This retreat from the city by Zedekiah left the city without its king and without its army, leaving its besieged people completely without defense and subject to a Babylonian king intent on crushing the city. The situation is hopeless, of course, the children of Israel cry out to the Lord for deliverance ...
2 Kings 25:8-10.
And in the fifth month, on the seventh day of the month, which is the nineteenth year of king Nebuchadnezzar king of Babylon, came Nebuzaradan, captain of the guard, a servant of the king of Babylon, unto Jerusalem: 9And he burnt the house of the LORD, and the kingís house, and all the houses of Jerusalem, and every great manís house burnt he with fire. 10And all the army of the Chaldees, that were with the captain of the guard, brake down the walls of Jerusalem round about.
About a month passed while the walls were left virtually undefended. While the siege was still imposed, the Chaldeans awaited the arrival of Nebuzaradan, the commander of the Babylonian army that was directed to take Jerusalem. Upon his arrival, the city was entirely despoiled. Unlike the ending of the previous siege that left the city intact, all of the contents were removed from the temple and palace and both were burned and broken down. Meanwhile, the Chaldeans were tasked with the destruction of the city walls.
The destruction of Jerusalem was made complete. As was done after Nebuchadnezzar's first siege, the leadership of the city was taken captive. Nebuchadnezzar left his own man as king, only to have him assassinated by the Jews who remained behind. Following the assassination, the remaining Jews fled to Egypt. Judah was no more.
There is only one result of a life that is lived apart from a relationship with God: an eternity separated from Him. Both Israel and Judah were determined to live like the world lives, embracing their pagan attitudes and beliefs, turning their back on the One God who created them for a relationship with Him. Today's world is scarcely different from that of the ancient Israelites. The secular culture is pagan to the extreme, and like the gods of Canaan, has power to draw people away from the righteousness that comes from a life that is committed to God. Today's gods are similar to the ones of ancient Israel. Sex is used to sell products and entertain the populace as the culture continues to eliminate any taboos concerning its expression. These are simply expressions of worship of the gods of Asherah and Baal. Child sacrifice is rampant, conducted to the god Chemosh, but done in the name of a "woman's choice."
God has promised an eternal home for those who turn from the wicked ways of this world and turn to Him in repentance and faith.
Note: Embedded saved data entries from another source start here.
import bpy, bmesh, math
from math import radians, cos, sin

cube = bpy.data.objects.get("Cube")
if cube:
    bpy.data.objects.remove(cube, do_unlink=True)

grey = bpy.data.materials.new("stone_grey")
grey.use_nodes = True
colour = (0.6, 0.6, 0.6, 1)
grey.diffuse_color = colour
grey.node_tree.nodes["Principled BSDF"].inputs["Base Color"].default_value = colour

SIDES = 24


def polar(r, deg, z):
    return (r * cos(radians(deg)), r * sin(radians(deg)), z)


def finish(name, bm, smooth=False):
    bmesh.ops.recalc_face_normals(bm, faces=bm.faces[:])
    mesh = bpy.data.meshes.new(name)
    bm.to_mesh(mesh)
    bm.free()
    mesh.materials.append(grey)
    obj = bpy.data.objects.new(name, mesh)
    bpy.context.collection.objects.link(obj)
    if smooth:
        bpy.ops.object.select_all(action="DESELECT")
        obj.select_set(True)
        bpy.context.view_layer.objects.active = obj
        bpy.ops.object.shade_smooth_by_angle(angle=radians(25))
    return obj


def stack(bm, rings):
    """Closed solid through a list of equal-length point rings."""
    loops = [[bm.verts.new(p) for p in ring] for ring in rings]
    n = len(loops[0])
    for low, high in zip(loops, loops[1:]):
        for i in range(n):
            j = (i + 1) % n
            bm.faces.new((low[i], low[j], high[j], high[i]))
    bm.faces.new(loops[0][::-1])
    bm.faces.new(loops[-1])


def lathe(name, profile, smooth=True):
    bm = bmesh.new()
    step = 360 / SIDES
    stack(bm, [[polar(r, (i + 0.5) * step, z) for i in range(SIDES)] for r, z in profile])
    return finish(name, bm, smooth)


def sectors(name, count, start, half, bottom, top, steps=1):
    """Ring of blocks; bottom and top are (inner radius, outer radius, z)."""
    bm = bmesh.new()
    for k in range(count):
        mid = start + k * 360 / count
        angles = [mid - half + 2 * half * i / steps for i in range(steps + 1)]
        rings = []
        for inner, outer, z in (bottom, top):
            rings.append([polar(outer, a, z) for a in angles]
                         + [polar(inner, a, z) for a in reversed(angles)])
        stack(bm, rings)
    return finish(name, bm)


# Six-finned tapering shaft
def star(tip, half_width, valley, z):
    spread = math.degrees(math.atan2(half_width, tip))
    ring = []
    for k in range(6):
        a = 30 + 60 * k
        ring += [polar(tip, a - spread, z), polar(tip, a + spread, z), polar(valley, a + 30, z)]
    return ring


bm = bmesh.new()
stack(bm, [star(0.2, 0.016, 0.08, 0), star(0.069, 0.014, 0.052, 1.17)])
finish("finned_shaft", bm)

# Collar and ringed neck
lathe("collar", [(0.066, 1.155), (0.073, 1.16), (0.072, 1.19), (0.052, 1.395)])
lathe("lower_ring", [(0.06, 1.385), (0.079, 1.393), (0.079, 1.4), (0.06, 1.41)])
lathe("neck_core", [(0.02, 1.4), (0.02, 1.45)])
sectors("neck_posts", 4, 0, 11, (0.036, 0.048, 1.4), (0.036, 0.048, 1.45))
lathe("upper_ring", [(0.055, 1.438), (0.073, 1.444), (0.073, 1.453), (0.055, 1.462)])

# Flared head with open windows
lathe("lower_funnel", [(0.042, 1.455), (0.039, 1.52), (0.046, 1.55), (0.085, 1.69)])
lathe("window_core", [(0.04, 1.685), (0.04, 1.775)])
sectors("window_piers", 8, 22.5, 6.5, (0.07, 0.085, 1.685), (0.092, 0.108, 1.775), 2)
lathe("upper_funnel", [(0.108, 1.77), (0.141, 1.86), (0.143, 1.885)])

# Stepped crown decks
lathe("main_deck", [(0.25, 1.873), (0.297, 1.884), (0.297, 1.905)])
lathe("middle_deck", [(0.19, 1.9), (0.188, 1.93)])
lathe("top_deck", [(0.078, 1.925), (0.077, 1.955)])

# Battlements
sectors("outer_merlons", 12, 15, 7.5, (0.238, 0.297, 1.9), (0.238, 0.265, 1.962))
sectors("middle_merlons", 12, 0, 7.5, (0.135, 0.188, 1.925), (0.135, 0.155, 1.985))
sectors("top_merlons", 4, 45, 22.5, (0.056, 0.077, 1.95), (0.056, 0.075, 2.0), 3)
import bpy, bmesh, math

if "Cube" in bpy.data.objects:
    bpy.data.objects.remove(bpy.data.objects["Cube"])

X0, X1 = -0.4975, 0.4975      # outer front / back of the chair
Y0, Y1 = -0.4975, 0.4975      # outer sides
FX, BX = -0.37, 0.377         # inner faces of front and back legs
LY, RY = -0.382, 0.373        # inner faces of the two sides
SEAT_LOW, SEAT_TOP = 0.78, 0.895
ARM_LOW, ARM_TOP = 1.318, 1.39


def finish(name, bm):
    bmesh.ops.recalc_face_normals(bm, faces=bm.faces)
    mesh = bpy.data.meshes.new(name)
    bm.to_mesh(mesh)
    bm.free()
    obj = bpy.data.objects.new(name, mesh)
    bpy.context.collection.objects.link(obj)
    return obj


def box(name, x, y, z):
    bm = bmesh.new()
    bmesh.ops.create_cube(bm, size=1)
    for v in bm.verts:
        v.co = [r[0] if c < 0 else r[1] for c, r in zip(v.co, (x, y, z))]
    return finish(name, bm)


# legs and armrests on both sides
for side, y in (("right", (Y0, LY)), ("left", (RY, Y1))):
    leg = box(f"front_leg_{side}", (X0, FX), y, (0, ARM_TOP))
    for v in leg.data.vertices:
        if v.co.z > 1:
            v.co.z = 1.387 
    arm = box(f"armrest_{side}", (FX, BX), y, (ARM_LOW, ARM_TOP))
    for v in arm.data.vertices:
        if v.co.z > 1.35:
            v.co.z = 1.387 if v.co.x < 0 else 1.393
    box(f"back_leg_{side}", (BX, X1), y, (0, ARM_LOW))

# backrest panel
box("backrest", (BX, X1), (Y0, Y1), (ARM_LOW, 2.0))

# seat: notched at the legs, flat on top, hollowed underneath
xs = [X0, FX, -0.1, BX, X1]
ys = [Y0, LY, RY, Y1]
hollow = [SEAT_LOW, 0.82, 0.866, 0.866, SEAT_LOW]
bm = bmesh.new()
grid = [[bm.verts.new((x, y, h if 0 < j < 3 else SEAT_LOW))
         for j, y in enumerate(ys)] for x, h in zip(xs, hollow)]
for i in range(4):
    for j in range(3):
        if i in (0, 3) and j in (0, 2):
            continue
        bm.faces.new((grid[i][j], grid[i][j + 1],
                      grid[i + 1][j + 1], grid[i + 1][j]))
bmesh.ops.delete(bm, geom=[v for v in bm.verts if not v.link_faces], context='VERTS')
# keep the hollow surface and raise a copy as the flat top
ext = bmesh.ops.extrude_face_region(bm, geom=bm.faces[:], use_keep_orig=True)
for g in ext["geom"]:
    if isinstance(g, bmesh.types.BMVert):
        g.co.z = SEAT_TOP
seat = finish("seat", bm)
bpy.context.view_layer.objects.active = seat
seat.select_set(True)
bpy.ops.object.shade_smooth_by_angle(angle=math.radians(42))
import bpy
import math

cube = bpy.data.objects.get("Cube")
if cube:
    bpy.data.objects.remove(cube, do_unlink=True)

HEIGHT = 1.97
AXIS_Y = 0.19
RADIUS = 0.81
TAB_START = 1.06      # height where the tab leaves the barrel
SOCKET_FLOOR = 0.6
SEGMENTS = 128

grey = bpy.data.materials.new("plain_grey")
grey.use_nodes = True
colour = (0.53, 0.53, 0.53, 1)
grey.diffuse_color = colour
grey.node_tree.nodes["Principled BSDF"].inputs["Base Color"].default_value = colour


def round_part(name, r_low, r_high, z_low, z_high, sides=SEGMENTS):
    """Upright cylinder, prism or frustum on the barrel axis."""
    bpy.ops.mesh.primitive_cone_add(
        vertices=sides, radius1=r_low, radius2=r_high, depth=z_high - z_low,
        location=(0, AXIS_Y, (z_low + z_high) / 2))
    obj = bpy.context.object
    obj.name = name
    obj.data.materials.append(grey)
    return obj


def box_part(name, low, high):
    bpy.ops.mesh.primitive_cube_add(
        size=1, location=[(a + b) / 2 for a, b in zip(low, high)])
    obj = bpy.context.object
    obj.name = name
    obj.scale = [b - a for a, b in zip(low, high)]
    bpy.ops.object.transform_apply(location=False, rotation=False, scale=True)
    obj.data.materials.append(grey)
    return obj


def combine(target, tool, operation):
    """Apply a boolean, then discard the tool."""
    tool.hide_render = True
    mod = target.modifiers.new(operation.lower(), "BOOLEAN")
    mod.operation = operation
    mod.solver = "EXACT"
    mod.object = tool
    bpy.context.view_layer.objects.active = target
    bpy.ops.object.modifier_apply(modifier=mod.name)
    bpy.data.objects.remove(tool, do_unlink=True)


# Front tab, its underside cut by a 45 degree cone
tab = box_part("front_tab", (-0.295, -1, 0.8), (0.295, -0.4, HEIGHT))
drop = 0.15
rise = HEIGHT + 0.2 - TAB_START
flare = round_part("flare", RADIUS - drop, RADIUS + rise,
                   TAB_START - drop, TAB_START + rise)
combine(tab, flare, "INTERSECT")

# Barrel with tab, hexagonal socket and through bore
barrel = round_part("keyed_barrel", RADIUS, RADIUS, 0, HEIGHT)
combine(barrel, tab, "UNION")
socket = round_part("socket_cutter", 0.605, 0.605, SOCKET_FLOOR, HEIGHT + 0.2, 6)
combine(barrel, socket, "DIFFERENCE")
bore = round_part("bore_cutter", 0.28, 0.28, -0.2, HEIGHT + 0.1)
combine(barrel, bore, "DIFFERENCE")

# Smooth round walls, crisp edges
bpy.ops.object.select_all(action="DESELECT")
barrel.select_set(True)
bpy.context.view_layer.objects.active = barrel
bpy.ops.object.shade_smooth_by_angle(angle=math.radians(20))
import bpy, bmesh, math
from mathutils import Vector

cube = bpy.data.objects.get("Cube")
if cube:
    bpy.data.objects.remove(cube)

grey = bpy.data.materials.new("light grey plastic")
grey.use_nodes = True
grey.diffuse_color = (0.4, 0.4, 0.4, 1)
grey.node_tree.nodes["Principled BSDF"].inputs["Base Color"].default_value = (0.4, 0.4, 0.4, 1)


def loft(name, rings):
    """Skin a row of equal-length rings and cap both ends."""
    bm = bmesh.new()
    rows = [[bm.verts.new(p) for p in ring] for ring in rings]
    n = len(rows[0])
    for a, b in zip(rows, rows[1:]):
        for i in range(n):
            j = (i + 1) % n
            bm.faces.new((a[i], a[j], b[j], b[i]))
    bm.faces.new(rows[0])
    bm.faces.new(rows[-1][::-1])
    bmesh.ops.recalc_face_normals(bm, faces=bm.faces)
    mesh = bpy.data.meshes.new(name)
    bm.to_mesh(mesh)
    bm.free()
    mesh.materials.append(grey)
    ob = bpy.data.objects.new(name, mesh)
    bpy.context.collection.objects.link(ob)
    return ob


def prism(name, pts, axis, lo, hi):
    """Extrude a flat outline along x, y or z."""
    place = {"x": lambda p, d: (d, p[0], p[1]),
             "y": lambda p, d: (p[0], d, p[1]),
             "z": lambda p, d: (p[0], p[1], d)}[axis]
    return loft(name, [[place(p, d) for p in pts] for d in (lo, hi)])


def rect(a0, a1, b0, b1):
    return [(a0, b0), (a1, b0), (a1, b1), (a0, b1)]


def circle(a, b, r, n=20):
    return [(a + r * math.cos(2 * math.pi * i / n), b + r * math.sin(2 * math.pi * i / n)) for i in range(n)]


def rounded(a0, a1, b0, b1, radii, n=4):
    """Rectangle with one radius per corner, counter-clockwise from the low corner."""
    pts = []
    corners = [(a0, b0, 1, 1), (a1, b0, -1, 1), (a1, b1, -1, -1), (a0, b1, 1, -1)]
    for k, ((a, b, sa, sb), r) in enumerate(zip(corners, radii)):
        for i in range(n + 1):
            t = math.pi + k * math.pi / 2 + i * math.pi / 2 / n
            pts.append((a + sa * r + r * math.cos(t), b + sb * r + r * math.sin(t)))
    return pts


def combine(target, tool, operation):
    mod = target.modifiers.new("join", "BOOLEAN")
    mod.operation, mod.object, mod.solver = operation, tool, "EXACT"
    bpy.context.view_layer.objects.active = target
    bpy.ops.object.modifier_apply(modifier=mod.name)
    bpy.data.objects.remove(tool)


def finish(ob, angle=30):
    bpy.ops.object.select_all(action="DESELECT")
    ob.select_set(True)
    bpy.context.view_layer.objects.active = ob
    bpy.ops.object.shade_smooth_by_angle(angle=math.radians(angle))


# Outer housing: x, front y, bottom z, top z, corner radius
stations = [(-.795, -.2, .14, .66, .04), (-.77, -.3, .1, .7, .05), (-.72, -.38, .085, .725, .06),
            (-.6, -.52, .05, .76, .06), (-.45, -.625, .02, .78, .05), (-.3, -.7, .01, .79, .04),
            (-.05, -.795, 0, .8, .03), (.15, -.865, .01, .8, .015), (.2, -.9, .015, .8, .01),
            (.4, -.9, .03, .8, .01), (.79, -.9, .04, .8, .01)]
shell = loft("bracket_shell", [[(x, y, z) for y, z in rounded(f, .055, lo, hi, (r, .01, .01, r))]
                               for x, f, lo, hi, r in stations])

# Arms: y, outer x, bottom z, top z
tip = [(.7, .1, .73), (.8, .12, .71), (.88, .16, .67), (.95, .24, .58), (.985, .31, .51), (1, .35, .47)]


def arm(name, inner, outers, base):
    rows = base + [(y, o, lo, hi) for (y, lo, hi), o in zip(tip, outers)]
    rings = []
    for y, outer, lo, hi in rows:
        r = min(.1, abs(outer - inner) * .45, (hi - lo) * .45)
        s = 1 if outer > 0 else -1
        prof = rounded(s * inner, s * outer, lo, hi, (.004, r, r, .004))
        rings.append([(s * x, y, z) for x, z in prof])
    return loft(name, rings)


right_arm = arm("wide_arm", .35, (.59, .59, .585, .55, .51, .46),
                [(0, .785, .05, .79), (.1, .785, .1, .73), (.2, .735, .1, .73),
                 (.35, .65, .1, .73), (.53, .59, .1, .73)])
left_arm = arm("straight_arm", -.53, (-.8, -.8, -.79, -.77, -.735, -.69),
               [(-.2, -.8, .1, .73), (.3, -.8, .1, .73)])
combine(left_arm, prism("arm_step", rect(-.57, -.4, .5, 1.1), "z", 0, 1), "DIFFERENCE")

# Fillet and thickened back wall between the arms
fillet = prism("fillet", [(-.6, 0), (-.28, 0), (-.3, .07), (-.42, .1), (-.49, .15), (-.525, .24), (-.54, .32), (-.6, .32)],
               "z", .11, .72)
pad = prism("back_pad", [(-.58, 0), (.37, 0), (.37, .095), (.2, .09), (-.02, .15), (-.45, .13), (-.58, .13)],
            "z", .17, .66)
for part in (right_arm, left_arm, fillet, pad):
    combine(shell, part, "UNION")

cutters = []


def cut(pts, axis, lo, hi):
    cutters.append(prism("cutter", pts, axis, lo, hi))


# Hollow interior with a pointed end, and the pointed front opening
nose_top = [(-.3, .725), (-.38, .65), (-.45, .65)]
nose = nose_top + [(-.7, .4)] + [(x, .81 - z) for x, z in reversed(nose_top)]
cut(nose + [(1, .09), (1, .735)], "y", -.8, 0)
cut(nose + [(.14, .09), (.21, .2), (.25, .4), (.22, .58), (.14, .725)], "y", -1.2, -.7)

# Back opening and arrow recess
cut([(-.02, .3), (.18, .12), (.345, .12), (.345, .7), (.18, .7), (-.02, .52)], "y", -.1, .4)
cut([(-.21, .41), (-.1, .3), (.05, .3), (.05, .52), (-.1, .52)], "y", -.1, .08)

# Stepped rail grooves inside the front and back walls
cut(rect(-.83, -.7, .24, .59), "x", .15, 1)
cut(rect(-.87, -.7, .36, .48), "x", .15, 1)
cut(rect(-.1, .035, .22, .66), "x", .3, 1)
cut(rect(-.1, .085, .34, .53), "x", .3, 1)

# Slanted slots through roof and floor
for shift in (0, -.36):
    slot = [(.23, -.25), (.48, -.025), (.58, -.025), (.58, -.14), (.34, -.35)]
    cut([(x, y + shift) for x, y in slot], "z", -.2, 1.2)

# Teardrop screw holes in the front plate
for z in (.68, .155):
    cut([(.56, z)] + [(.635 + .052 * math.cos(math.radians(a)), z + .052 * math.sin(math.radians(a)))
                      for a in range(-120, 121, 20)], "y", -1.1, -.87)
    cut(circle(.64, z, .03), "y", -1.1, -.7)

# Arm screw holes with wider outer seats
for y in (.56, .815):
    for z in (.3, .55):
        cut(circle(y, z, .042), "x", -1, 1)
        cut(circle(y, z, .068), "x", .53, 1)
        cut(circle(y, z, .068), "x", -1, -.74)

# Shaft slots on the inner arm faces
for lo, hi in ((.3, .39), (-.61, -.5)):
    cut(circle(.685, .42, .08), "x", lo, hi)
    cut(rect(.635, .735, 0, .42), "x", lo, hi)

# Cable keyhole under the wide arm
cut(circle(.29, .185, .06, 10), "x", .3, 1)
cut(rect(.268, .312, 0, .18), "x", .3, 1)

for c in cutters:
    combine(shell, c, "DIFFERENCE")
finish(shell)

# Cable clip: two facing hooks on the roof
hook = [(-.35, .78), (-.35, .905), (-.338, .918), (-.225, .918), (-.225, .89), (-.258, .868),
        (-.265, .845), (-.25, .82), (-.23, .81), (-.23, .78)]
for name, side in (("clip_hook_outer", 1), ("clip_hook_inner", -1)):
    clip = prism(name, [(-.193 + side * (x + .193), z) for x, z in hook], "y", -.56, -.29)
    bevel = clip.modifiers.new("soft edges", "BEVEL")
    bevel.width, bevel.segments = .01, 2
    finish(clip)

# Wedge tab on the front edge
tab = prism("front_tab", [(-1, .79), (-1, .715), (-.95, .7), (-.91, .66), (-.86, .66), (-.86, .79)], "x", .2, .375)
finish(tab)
It is probably quite appropriate that the Christian church of today take a close look at the demise of the nations of Israel and turn fully to God in repentance and sincere faith, for eternal separation from God, imposed upon those who reject him, is a promise.